April 20, 2007
LAWS ON ILLEGAL KNIVES
By: Veronica Rose, Principal Analyst
You want to know about the laws governing knives in Connecticut. You also specifically want to know about the provisions that apply to the sale of antique knives at flea markets or other venues.
State law defines certain knives as dangerous weapons and, with minor exceptions, makes it illegal to carry them on one's person or in a vehicle. The law does not prohibit mere possession of these weapons (i.e., possession in one's residence, according to the state Supreme Court). And it does not address sales and purchases.
Under the law, dangerous weapons are (1) dirk knives, (2) switch knives, (3) stilettos, (4) any knife that has an automatic spring release device that releases a blade from the handle longer than one and one-half inches, and (5) any knife that has a blade with an edged portion four inches or longer.
Illegally carrying a dangerous weapon on one's person is punishable by a fine of up to $500, imprisonment for up to three years, or both (CGS § 53-206(a)). Illegally carrying it in a vehicle is punishable by a fine of up to $1,000, imprisonment for up to five years, or both (CGS § 29-38).
The law does not contain any provisions specifically addressing antique knives.
EXCEPTIONS TO THE BAN ON CARRYING DANGEROUS WEAPONS
Peace officers pursuing their official duties may carry any of the knives, and the following people may carry knives with a four-inch or longer, edged blade in the circumstances specified:
1. armed forces members, including guard members and reservists, while on or going to and from duty;
2. members of military organizations when on parade or going to or coming from a place of assembly;
3. anyone transporting them as merchandise or for display at an authorized gun or knife show;
4. anyone transporting them concealed while lawfully removing their household effects from one place or residence to another;
5. anyone transporting them from his or her residence or business place for repairs or retrieving them after they have been repaired;

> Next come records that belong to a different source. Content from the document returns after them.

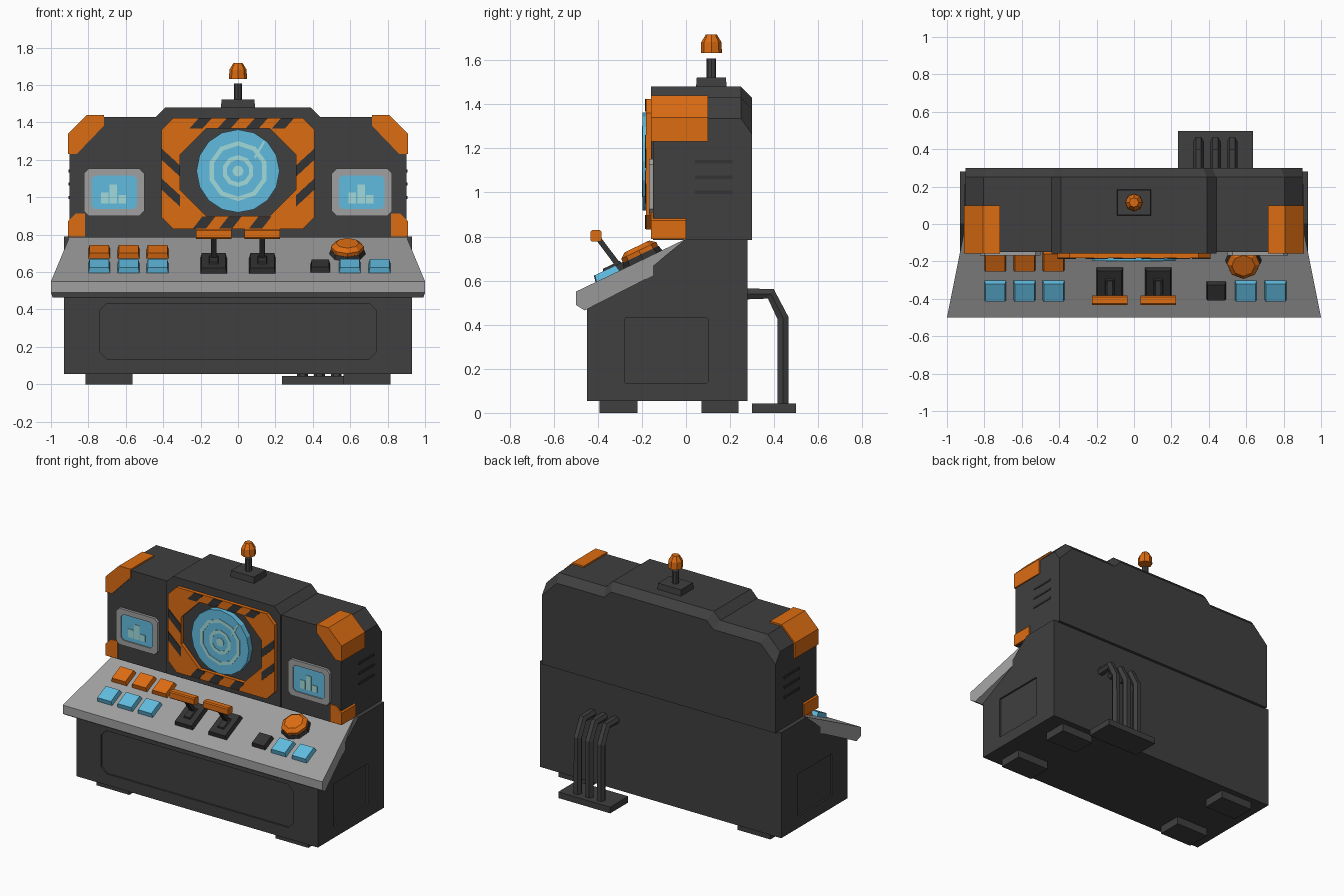
import bpy, bmesh, math
from mathutils import Matrix, Vector

cube = bpy.data.objects.get("Cube")
if cube:
    bpy.data.objects.remove(cube, do_unlink=True)


def material(name, r, g, b):
    m = bpy.data.materials.new(name)
    m.use_nodes = True
    m.diffuse_color = (r, g, b, 1)
    for n in m.node_tree.nodes:
        if n.type == 'BSDF_PRINCIPLED':
            n.inputs["Base Color"].default_value = (r, g, b, 1)
    return m


DARK = material("charcoal metal", 0.05, 0.05, 0.05)
BLACK = material("black plastic", 0.033, 0.033, 0.033)
GREY = material("grey metal", 0.35, 0.35, 0.35)
ORANGE = material("orange paint", 0.72, 0.15, 0.006)
BLUE = material("screen blue", 0.12, 0.5, 0.74)
PALE = material("pale cyan", 0.36, 0.7, 0.7)


def finish(name, bm, mat, matrix=None):
    bmesh.ops.recalc_face_normals(bm, faces=bm.faces[:])
    if matrix:
        bm.transform(matrix)
    me = bpy.data.meshes.new(name)
    bm.to_mesh(me)
    bm.free()
    me.materials.append(mat)
    ob = bpy.data.objects.new(name, me)
    bpy.context.collection.objects.link(ob)
    return ob


def prism_mesh(pts, a, b, axis='y'):
    """Extrude an outline in (x, z) along y, or in (y, z) along x."""
    bm = bmesh.new()
    place = (lambda p, t: (p[0], t, p[1])) if axis == 'y' else (lambda p, t: (t, p[0], p[1]))
    f = bm.faces.new([bm.verts.new(place(p, a)) for p in pts])
    ext = bmesh.ops.extrude_face_region(bm, geom=[f])
    step = Vector(place((0, 0), b - a))
    bmesh.ops.translate(bm, vec=step, verts=[v for v in ext['geom'] if isinstance(v, bmesh.types.BMVert)])
    return bm


def prism(name, pts, a, b, mat, axis='y'):
    return finish(name, prism_mesh(pts, a, b, axis), mat)


def ring(name, outer, inner, a, b, mat):
    """Frame between two outlines with equal point counts, facing the front."""
    bm = bmesh.new()
    loops = [[bm.verts.new((x, y, z)) for x, z in pts]
             for pts, y in ((outer, a), (inner, a), (inner, b), (outer, b))]
    n = len(outer)
    for k in range(4):
        p, q = loops[k], loops[(k + 1) % 4]
        for i in range(n):
            j = (i + 1) % n
            bm.faces.new((p[i], p[j], q[j], q[i]))
    return finish(name, bm, mat)


def box(name, x, y, z, mat, matrix=None, taper=0):
    """Box from three (low, high) ranges, the top drawn in by taper."""
    bm = bmesh.new()
    bmesh.ops.create_cube(bm, size=1)
    for v in bm.verts:
        top = v.co.z > 0
        v.co = [r[0] if c < 0 else r[1] for c, r in zip(v.co, (x, y, z))]
        if top:
            v.co.x += taper if v.co.x < sum(x) / 2 else -taper
            v.co.y += taper if v.co.y < sum(y) / 2 else -taper
    return finish(name, bm, mat, matrix)


def drum(name, r1, r2, z0, z1, mat, matrix, sides=8):
    bm = bmesh.new()
    bmesh.ops.create_cone(bm, cap_ends=True, segments=sides, radius1=r1, radius2=r2, depth=z1 - z0)
    return finish(name, bm, mat, matrix @ Matrix.Translation((0, 0, (z0 + z1) / 2)))


def cut_rect(cx, cz, w, h, c):
    q = [(w, h - c), (w - c, h)]
    pts = q + [(-x, z) for x, z in q[::-1]]
    pts += [(-x, -z) for x, z in pts]
    return [(cx + x, cz + z) for x, z in pts]


def circle(r, n, cz=1.14):
    return [(r * math.sin(2 * math.pi * i / n), cz + r * math.cos(2 * math.pi * i / n)) for i in range(n)]


# Lower cabinet with recessed front and side panels
base = prism("lower_cabinet", [(-.45, .055), (.28, .055), (.28, .79), (0, .79),
                               (-.165, .655), (-.18, .62), (-.45, .48)], -.93, .93, DARK, 'x')
cutters = [prism("front_cutter", cut_rect(0, .283, .74, .15, .04), -.5, -.438, DARK)]
for s in (-1, 1):
    cutters.append(prism("side_cutter", cut_rect(-.09, .283, .19, .147, .005), s * .918, s * 1.0, DARK, 'x'))
bpy.context.view_layer.objects.active = base
for c in cutters:
    c.hide_render = True
    mod = base.modifiers.new("recess", 'BOOLEAN')
    mod.operation, mod.object, mod.solver = 'DIFFERENCE', c, 'EXACT'
    bpy.ops.object.modifier_apply(modifier=mod.name)
    bpy.data.objects.remove(c, do_unlink=True)

for x in (-.69, .69):
    for y in ((-.392, -.22), (.07, .238)):
        box("foot", (x - .126, x + .126), y, (0, .06), DARK)

# Upper cabinet, chamfered along the top rear edge
half = [(.9, .785), (.9, 1.335), (.805, 1.43), (.44, 1.43), (.39, 1.48)]
bm = prism_mesh(half + [(-x, z) for x, z in half[::-1]], -.15, .30)
rim = [e for e in bm.edges if all(v.co.y > .29 and v.co.z > 1.3 for v in e.verts)]
bmesh.ops.bevel(bm, geom=rim, offset=.05, segments=1, affect='EDGES')
finish("upper_cabinet", bm, DARK)
prism("centre_front", [(.44, .79), (.44, 1.43), (.39, 1.48), (-.39, 1.48), (-.44, 1.43), (-.44, .79)],
      -.158, -.14, DARK)

# Orange corner guards and side vents
for s in (-1, 1):
    top = [(.909, 1.232), (.909, 1.34), (.807, 1.441), (.717, 1.441), (.717, 1.382), (.861, 1.232)]
    low = [(.909, .79), (.909, .873), (.868, .912), (.818, .912), (.818, .79)]
    prism("upper_corner_guard", [(s * x, z) for x, z in top], -.158, .1, ORANGE)
    prism("lower_corner_guard", [(s * x, z) for x, z in low], -.158, 0, ORANGE)
    for z in (1.0, 1.07, 1.14):
        box("side_vent", sorted((s * .89, s * .905)), (.04, .21), (z - .008, z + .008), BLACK)

# Central display with hazard frame
ring("display_frame", cut_rect(0, 1.128, .41, .297, .064), cut_rect(0, 1.133, .31, .234, .14), -.182, -.15, ORANGE)


def stripe(pts):
    prism("hazard_stripe", pts, -.186, -.18, BLACK)


for zs, xs in (((1.367, 1.423), (-.2, -.05, .1, .24)), ((.834, .898), (-.18, -.04, .12))):
    for x in xs:
        stripe([(x - .06, zs[0]), (x + .01, zs[0]), (x + .06, zs[1]), (x - .01, zs[1])])
for s in (-1, 1):
    for z in (1.2, 1.04):
        stripe([(s * .408, z), (s * .408, z + .06), (s * .31, z - .03), (s * .31, z - .09)])
prism("radar_screen", circle(.222, 16), -.197, -.15, BLUE)
for r in (.16, .085):
    ring("radar_ring", circle(r, 10), circle(r - .024, 10), -.2, -.19, PALE)
prism("radar_dot", circle(.03, 8), -.2, -.19, PALE)
prism("radar_sweep", [(.085, 1.215), (.095, 1.208), (.145, 1.295), (.135, 1.302)], -.2, -.19, PALE)

# Side monitors with bar charts
for x in (-.662, .662):
    ring("monitor_bezel", cut_rect(x, 1.027, .161, .126, .025), cut_rect(x, 1.027, .122, .09, .018), -.168, -.14, GREY)
    prism("monitor_screen", cut_rect(x, 1.027, .124, .092, .018), -.16, -.14, BLUE)
    for i, z in enumerate((1.025, 1.067, 1.012)):
        left = x - .07 + i * .046
        box("chart_bar", (left, left + .04), (-.164, -.155), (.967, z), PALE)

# Sloped control desk, narrowing toward the back
bm = prism_mesh([(-.5, .55), (-.5, .49), (-.46, .465), (0, .70), (0, .79)], -1, 1, 'x')
for v in bm.verts:
    v.co.x *= 1 - .2 * (v.co.y + .5)
finish("control_desk", bm, GREY)
SLOPE = math.atan2(.24, .5)


def on_desk(x, y):
    return Matrix.Translation((x, y, .55 + .48 * (y + .5))) @ Matrix.Rotation(SLOPE, 4, 'X')


def button(x, y, mat, w=.06):
    box("push_button", (-w, w), (-w, w), (-.01, .03), mat, on_desk(x, y), .008)


for x in (-.742, -.585, -.43):
    button(x, -.354, BLUE)
    button(x, -.195, ORANGE)
button(.44, -.354, BLACK, .054)
button(.598, -.354, BLUE)
button(.757, -.354, BLUE)

# Large round button
spot = on_desk(.585, -.195)
drum("round_button_collar", .1, .09, -.01, .025, BLACK, spot)
drum("round_button_side", .088, .088, .02, .045, ORANGE, spot)
drum("round_button_top", .088, .062, .045, .065, ORANGE, spot)

# Twin throttle levers
for x in (-.13, .13):
    box("lever_base", (-.072, .072), (-.1, .1), (-.01, .03), BLACK, on_desk(x, -.322), .008)
    box("lever_pivot", (-.03, .03), (-.05, .05), (.02, .04), BLACK, on_desk(x, -.322), .008)
    prism("lever_arm", [(-.30, .64), (-.28, .655), (-.397, .81), (-.417, .797)], x - .015, x + .015, BLACK, 'x')
    prism("lever_handle", cut_rect(-.408, .803, .025, .026, .007), x - .095, x + .095, ORANGE, 'x')

# Beacon on the roof
mast = Matrix.Translation((0, .115, 0))
box("beacon_base", (-.092, .092), (.045, .185), (1.47, 1.522), DARK, None, .004)
drum("beacon_stem", .022, .022, 1.51, 1.608, DARK, mast)
drum("beacon_lamp", .048, .046, 1.632, 1.682, ORANGE, mast)
drum("beacon_cap", .046, .025, 1.682, 1.717, ORANGE, mast)

# Rear pipes on a floor plate
box("pipe_plate", (.235, .635), (.30, .498), (0, .043), DARK)
for x in (.345, .435, .525):
    cu = bpy.data.curves.new("rear_pipe", 'CURVE')
    cu.dimensions = '3D'
    cu.bevel_depth, cu.bevel_resolution = .029, 1
    path = [(.27, .54), (.385, .54), (.44, .43), (.44, .03)]
    sp = cu.splines.new('POLY')
    sp.points.add(len(path) - 1)
    for p, (y, z) in zip(sp.points, path):
        p.co = (x, y, z, 1)
    cu.materials.append(DARK)
    ob = bpy.data.objects.new("rear_pipe", cu)
    bpy.context.collection.objects.link(ob)
    bpy.ops.object.select_all(action='DESELECT')
    ob.select_set(True)
    bpy.context.view_layer.objects.active = ob
    bpy.ops.object.convert(target='MESH')
    for f in ob.data.polygons:
        f.use_smooth = False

6. hunting, fishing, or trapping licensees for lawful hunting, fishing, or trapping; and
7. anyone participating in an authorized historic reenactment (CGS § 53-206(b)).
POSSESSION OF DANGEROUS WEAPONS
The state Supreme Court has ruled that the prohibition on carrying dangerous weapons contains an implicit exception for carrying a weapon in a residence or abode (State v. Sealy, 546 A2d 271, 208 Conn. 689 (1988)).